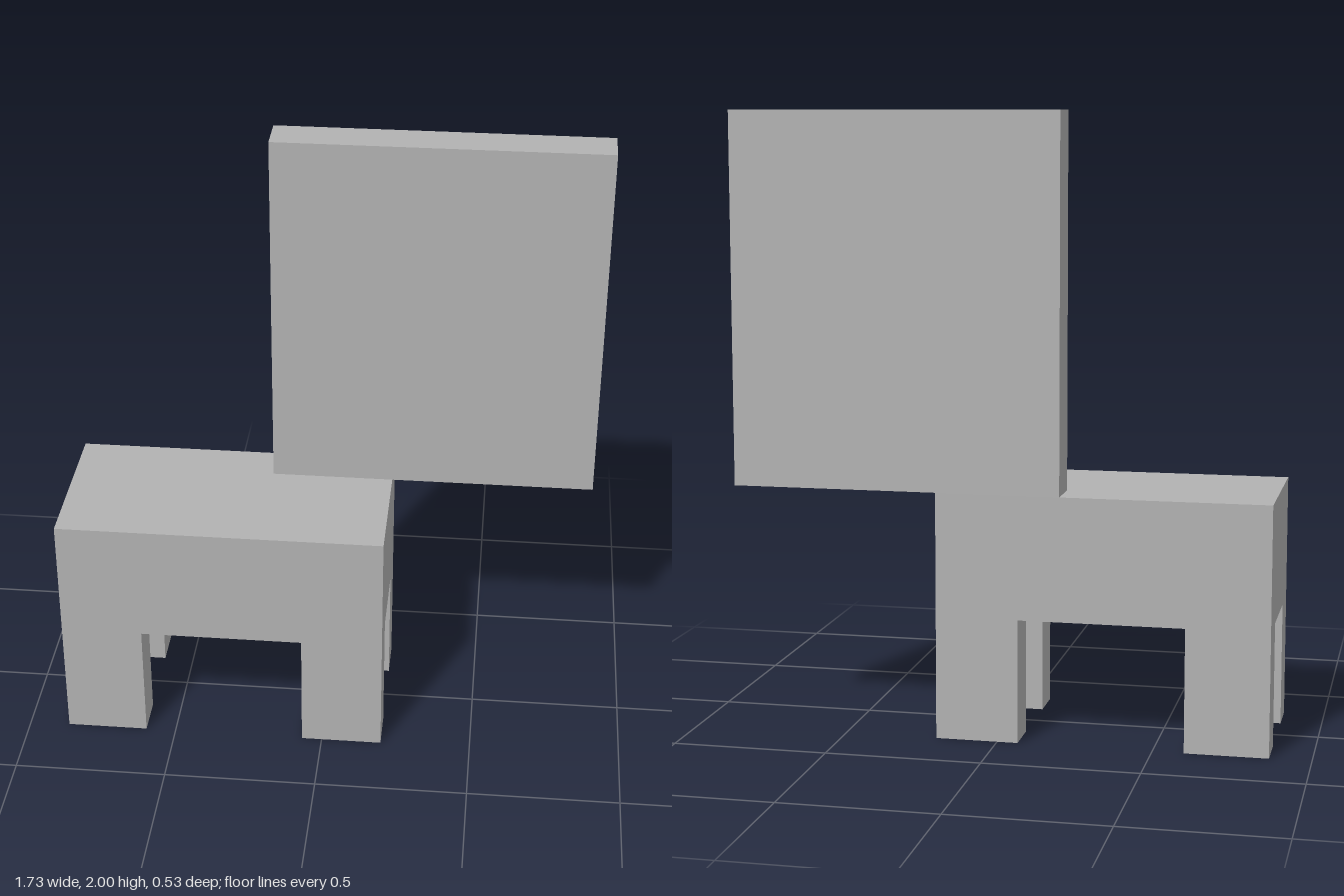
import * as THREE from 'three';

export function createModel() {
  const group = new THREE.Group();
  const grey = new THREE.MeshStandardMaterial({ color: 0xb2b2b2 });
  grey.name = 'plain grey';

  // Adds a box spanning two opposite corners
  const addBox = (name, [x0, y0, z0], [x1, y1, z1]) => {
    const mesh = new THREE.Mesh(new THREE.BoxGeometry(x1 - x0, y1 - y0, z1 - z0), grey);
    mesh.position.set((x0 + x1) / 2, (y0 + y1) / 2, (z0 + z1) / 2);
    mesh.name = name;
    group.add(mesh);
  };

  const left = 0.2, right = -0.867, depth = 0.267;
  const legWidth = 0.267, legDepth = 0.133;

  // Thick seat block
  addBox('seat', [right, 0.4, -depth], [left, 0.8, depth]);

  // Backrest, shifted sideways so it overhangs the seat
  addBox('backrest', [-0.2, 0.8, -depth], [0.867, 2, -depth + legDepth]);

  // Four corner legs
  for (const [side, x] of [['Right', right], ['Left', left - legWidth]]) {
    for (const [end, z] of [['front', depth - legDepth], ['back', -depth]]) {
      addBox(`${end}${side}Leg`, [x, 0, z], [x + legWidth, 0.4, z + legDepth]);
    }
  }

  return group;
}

.....

_DIRECTIONS FOR THIS TASK:_
Tally the lines of the material in which the word "left" appears. Output the count alone.

_EXERCISE RESPONSE:_
3